## Exercise requirements
For the records that follow, say how many lines have the word "bmesh" in them. Write the number and nothing more.

Saved data entries:
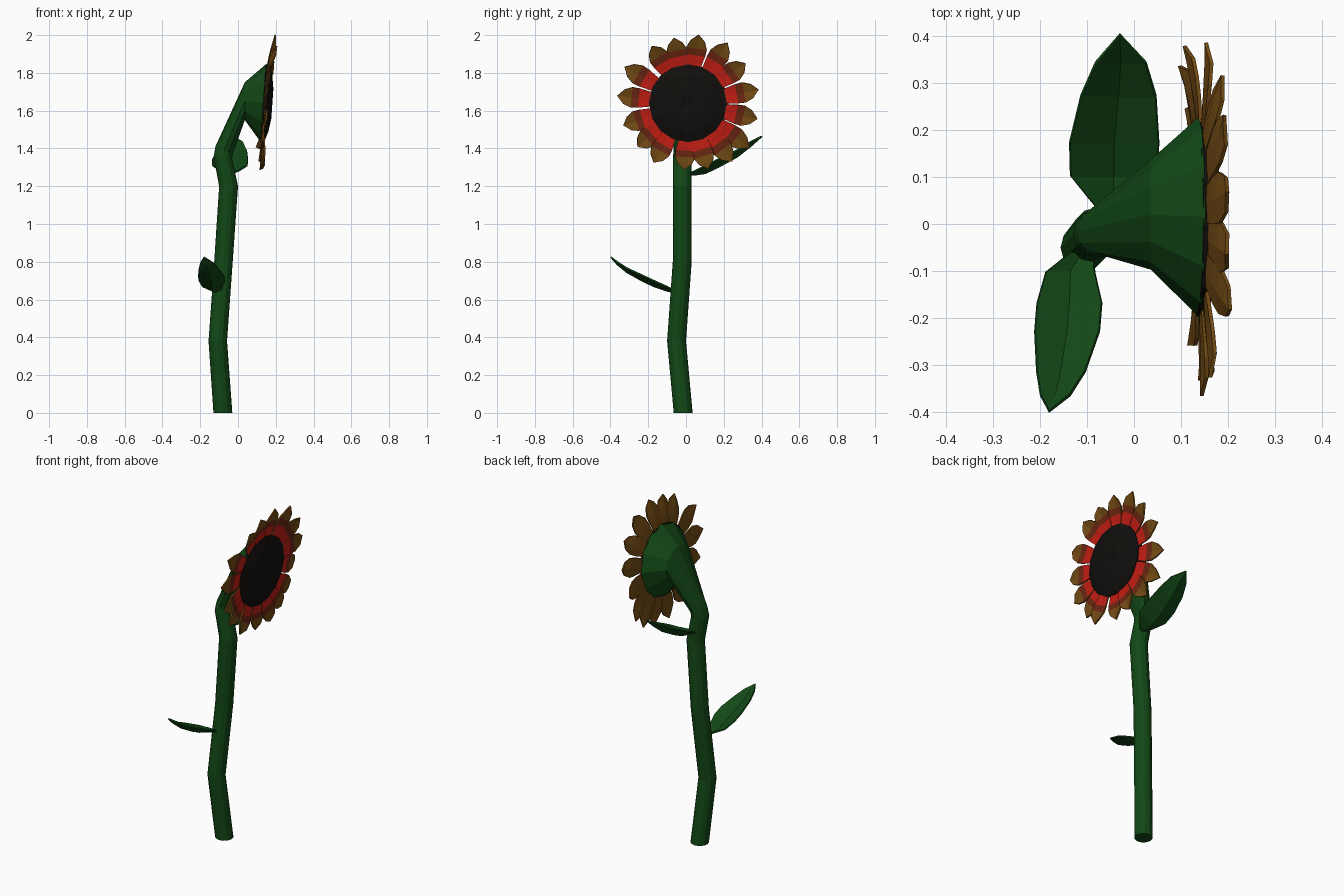
import bpy, bmesh
from math import sin, cos, pi, radians
from mathutils import Vector

if "Cube" in bpy.data.objects:
    bpy.data.objects.remove(bpy.data.objects["Cube"])


def material(name, rgb):
    m = bpy.data.materials.new(name)
    m.diffuse_color = (*rgb, 1)
    m.use_nodes = True
    m.node_tree.nodes["Principled BSDF"].inputs["Base Color"].default_value = m.diffuse_color
    return m


GREEN = material("leaf_green", (0.006, 0.065, 0.008))
BLACK = material("seed_black", (0.006, 0.005, 0.004))
RED = material("petal_red", (0.55, 0.013, 0.007))
RUST = material("petal_rust", (0.15, 0.02, 0.006))
GOLD = material("petal_gold", (0.17, 0.07, 0.007))


def make_object(name, verts, faces, mats, indices=None, recalc=False):
    me = bpy.data.meshes.new(name)
    me.from_pydata([tuple(v) for v in verts], [], faces)
    for m in mats:
        me.materials.append(m)
    if indices:
        for p, i in zip(me.polygons, indices):
            p.material_index = i
    if recalc:
        bm = bmesh.new()
        bm.from_mesh(me)
        bmesh.ops.recalc_face_normals(bm, faces=bm.faces)
        bm.to_mesh(me)
        bm.free()
    ob = bpy.data.objects.new(name, me)
    bpy.context.collection.objects.link(ob)
    return ob


def loft(name, rings, mat):
    """Skin equal-sided rings and cap both ends."""
    n = len(rings[0])
    verts = [v for ring in rings for v in ring]
    faces = [(k * n + i, k * n + (i + 1) % n, (k + 1) * n + (i + 1) % n, (k + 1) * n + i)
             for k in range(len(rings) - 1) for i in range(n)]
    faces += [tuple(range(n)), tuple(range(len(verts) - n, len(verts)))]
    return make_object(name, verts, faces, [mat], recalc=True)


def blade(name, rows, tip, mats, bands, thickness, offset=0):
    """Leaf or petal: rows of (left, middle, right) points closing on a tip."""
    verts = [p for row in rows for p in row] + [tip]
    faces, idx = [], []
    for k in range(len(rows) - 1):
        for s in (0, 1):
            a = 3 * k + s
            faces.append((a, a + 3, a + 4, a + 1))
            idx.append(bands[k])
    a, t = 3 * (len(rows) - 1), len(verts) - 1
    faces += [(a, t, a + 1), (a + 1, t, a + 2)]
    idx += [bands[-1]] * 2
    ob = make_object(name, verts, faces, mats, idx)
    mod = ob.modifiers.new("thickness", 'SOLIDIFY')
    mod.thickness = thickness
    mod.offset = -1
    mod.material_offset = offset
    mod.material_offset_rim = offset
    return ob


# Stem flaring into the flower's green back: centre, radius, side radius, tilt
STEM = [((-0.08, -0.015, 0), 0.05, 0.05, 0),
        ((-0.107, -0.05, 0.38), 0.049, 0.05, 0),
        ((-0.077, -0.02, 0.80), 0.049, 0.05, 0),
        ((-0.05, -0.02, 1.20), 0.05, 0.05, 0),
        ((-0.08, -0.02, 1.35), 0.049, 0.05, 5),
        ((-0.074, -0.015, 1.39), 0.05, 0.05, 25),
        ((0.036, 0.02, 1.65), 0.10, 0.117, 90),
        ((0.137, 0.015, 1.64), 0.21, 0.212, 94)]
rings = []
for c, ru, rv, tilt in STEM:
    u = Vector((-cos(radians(tilt)), 0, sin(radians(tilt)))) * ru
    v = Vector((0, rv, 0))
    rings.append([Vector(c) + u * cos(2 * pi * i / 12) + v * sin(2 * pi * i / 12)
                  for i in range(12)])
loft("stem", rings, GREEN)

# Flower head frame
TILT = radians(4)
C = Vector((0.137, 0.01, 1.64))
N = Vector((cos(TILT), 0, -sin(TILT)))
UP = Vector((sin(TILT), 0, cos(TILT)))
Y = Vector((0, 1, 0))


def head(angle, r, d):
    return C + (Y * cos(angle) + UP * sin(angle)) * r + N * d


# Domed seed disc with a small dimple
PROFILE = [(0.206, -0.004), (0.206, 0.016), (0.15, 0.034), (0.08, 0.045),
           (0.045, 0.045), (0.012, 0.036)]
loft("seed_disc", [[head(2 * pi * i / 16, r, d) for i in range(16)]
                   for r, d in PROFILE], BLACK)

# Petals: angle, length, forward lean of the tip
PETALS = [(81, .369, .04), (57, .385, .037), (35, .372, .04), (11, .382, .015),
          (-13, .379, -.02), (-36, .404, -.02), (-53, .39, 0), (-73, .364, .02),
          (-93, .354, .01), (-120, .364, .02), (-139, .355, 0), (-161, .362, .015),
          (174, .377, .008), (150, .388, .015), (122, .36, .05), (102, .356, .04)]
OUTLINE = [(0.18, 0.036), (0.215, 0.042), (0.258, 0.051), (0.295, 0.054), (0.335, 0.037)]
for k, (deg, length, lean) in enumerate(PETALS):
    a = radians(deg)
    radial = head(a, 1, 0) - C
    side = N.cross(radial)
    rows = []
    for r, w in OUTLINE:
        f = (r - 0.18) / (0.37 - 0.18)
        r = 0.18 + f * (length - 0.18)
        d = 0.009 + 0.003 * (k % 2) + (lean - 0.009) * f ** 1.5
        mid = head(a, r, d)
        cup = N * 0.010 * f
        rows.append((mid - side * w + cup, mid, mid + side * w + cup))
    blade(f"petal_{k + 1}", rows, head(a, length, lean),
          [RED, RUST, GOLD, GOLD, GOLD, GOLD], [0, 0, 1, 2, 2], 0.008, 3)


# Leaves: rows of middle x, y, z and half width
def leaf(name, spine, tip, direction):
    rows = []
    for x, y, z, w in spine:
        m = Vector((x, y, z))
        s = Vector((-direction * w, 0, 0))
        lift = Vector((0, 0, 0.45 * w))
        rows.append((m - s + lift, m, m + s + lift))
    blade(name, rows, Vector(tip), [GREEN], [0] * len(rows), 0.008)


leaf("upper_leaf", [(-0.045, 0.02, 1.265, 0.02), (-0.043, 0.05, 1.265, 0.048),
                    (-0.043, 0.10, 1.272, 0.09), (-0.042, 0.17, 1.305, 0.093),
                    (-0.033, 0.27, 1.36, 0.078), (-0.028, 0.34, 1.415, 0.052)],
     (-0.03, 0.40, 1.468), 1)
leaf("lower_leaf", [(-0.11, -0.06, 0.642, 0.022), (-0.135, -0.10, 0.65, 0.05),
                    (-0.137, -0.165, 0.672, 0.067), (-0.142, -0.225, 0.70, 0.067),
                    (-0.155, -0.31, 0.747, 0.05), (-0.167, -0.36, 0.788, 0.03)],
     (-0.18, -0.395, 0.828), -1)
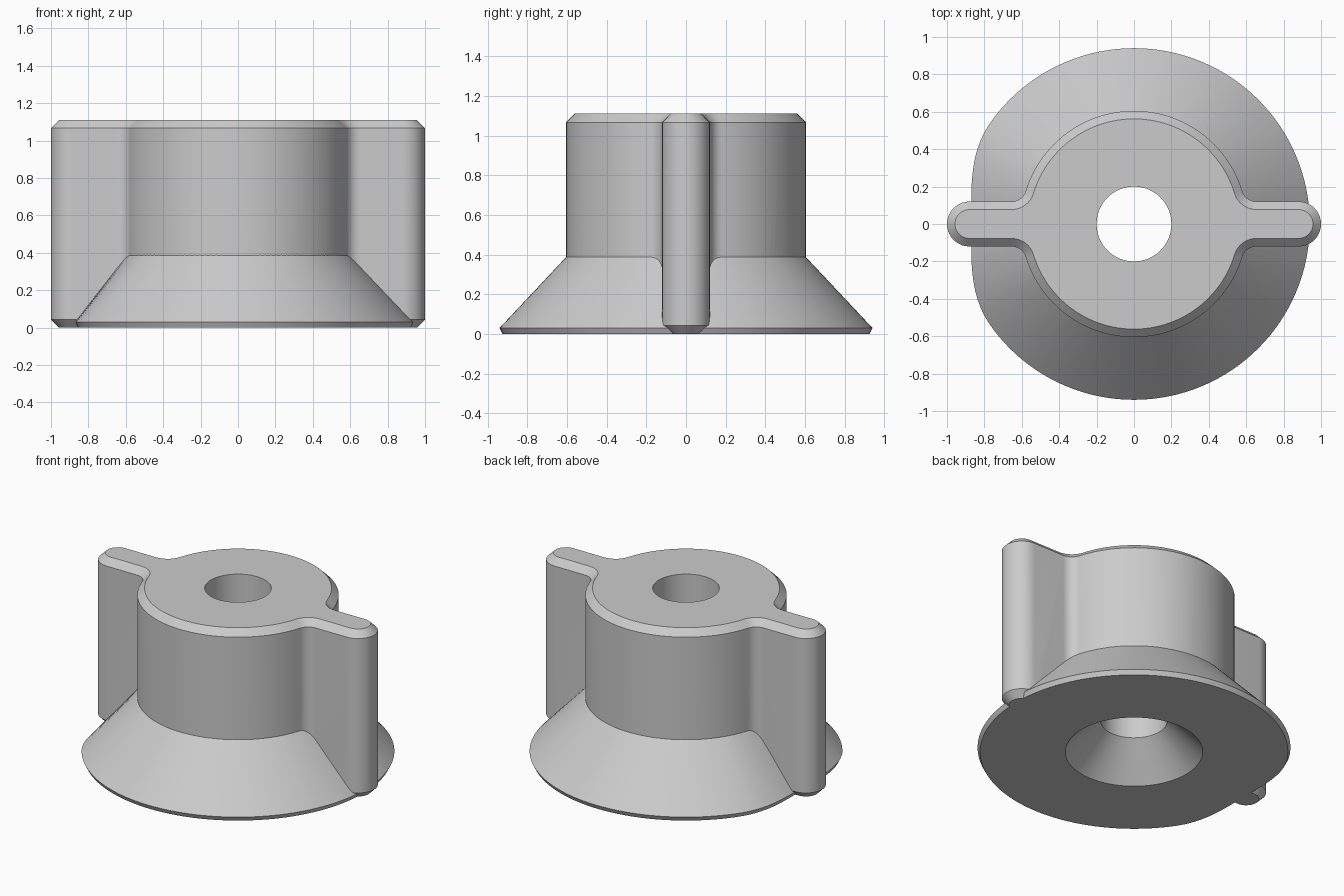
import bpy, bmesh
from math import sin, cos, pi, sqrt, atan2, radians

cube = bpy.data.objects.get("Cube")
if cube:
    bpy.data.objects.remove(cube, do_unlink=True)

grey = bpy.data.materials.new("plain grey")
grey.use_nodes = True
colour = (0.6, 0.6, 0.6, 1)
grey.diffuse_color = colour
grey.node_tree.nodes["Principled BSDF"].inputs["Base Color"].default_value = colour

HEIGHT, BEVEL = 1.11, 0.043
HUB, FILLET, WING, WING_X = 0.605, 0.08, 0.12, 0.88


def loft(name, rings):
    """Closed solid through rings of (z, [(x, y), ...]) from bottom to top."""
    bm = bmesh.new()
    loops = [[bm.verts.new((x, y, z)) for x, y in pts] for z, pts in rings]
    n = len(loops[0])
    for low, high in zip(loops, loops[1:]):
        for i in range(n):
            j = (i + 1) % n
            bm.faces.new((low[i], low[j], high[j], high[i]))
    bm.faces.new(loops[0][::-1])
    bm.faces.new(loops[-1])
    mesh = bpy.data.meshes.new(name)
    bm.to_mesh(mesh)
    bm.free()
    mesh.materials.append(grey)
    obj = bpy.data.objects.new(name, mesh)
    bpy.context.collection.objects.link(obj)
    return obj


def arc(cx, cy, r, a, b, n):
    return [(cx + r * cos(a + (b - a) * i / n), cy + r * sin(a + (b - a) * i / n))
            for i in range(n + 1)]


def circle(r, n=96):
    return arc(0, 0, r, 0, 2 * pi, n)[:-1]


def grip_outline(inset):
    """Round hub with two filleted, round-ended wings."""
    cy = WING + FILLET
    cx = sqrt((HUB + FILLET) ** 2 - cy ** 2)
    tangent = atan2(cy, cx)
    quarter = (arc(WING_X, 0, WING - inset, 0, pi / 2, 10)
               + arc(cx, cy, FILLET + inset, -pi / 2, tangent - pi, 10)
               + arc(0, 0, HUB - inset, tangent, pi / 2, 24)[1:])
    half = quarter + [(-x, y) for x, y in quarter[-2::-1]]
    return half + [(x, -y) for x, y in half[-2:0:-1]]


def skirt_outline(r, dent, n=128):
    """Circle eased inwards around the -x side."""
    pts = []
    for i in range(n):
        a = 2 * pi * i / n
        t = min(abs(a - pi) / radians(35), 1)
        rr = r - dent * (0.5 + 0.5 * cos(pi * t))
        pts.append((rr * cos(a), rr * sin(a)))
    return pts


def combine(target, other, operation):
    mod = target.modifiers.new(operation.title(), "BOOLEAN")
    mod.operation, mod.object, mod.solver = operation, other, "EXACT"
    bpy.context.view_layer.objects.active = target
    bpy.ops.object.modifier_apply(modifier=mod.name)
    bpy.data.objects.remove(other, do_unlink=True)


# Winged grip with chamfered top and bottom rims
knob = loft("winged_knob", [
    (0, grip_outline(BEVEL)), (BEVEL, grip_outline(0)),
    (HEIGHT - BEVEL, grip_outline(0)), (HEIGHT, grip_outline(BEVEL))])

# Flared skirt, running up inside the hub
skirt = loft("flared_skirt", [
    (0, skirt_outline(0.925, 0.07)), (0.03, skirt_outline(0.94, 0.07)),
    (0.39, skirt_outline(0.602, 0))])
combine(knob, skirt, "UNION")

# Through bore with a conical countersink underneath
bore = loft("bore_cutter", [
    (-0.1, circle(0.513)), (0.213, circle(0.2)), (HEIGHT + 0.1, circle(0.2))])
combine(knob, bore, "DIFFERENCE")

bpy.ops.object.select_all(action="DESELECT")
knob.select_set(True)
bpy.context.view_layer.objects.active = knob
bpy.ops.object.shade_smooth_by_angle(angle=radians(28))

## Solution to the exercise
5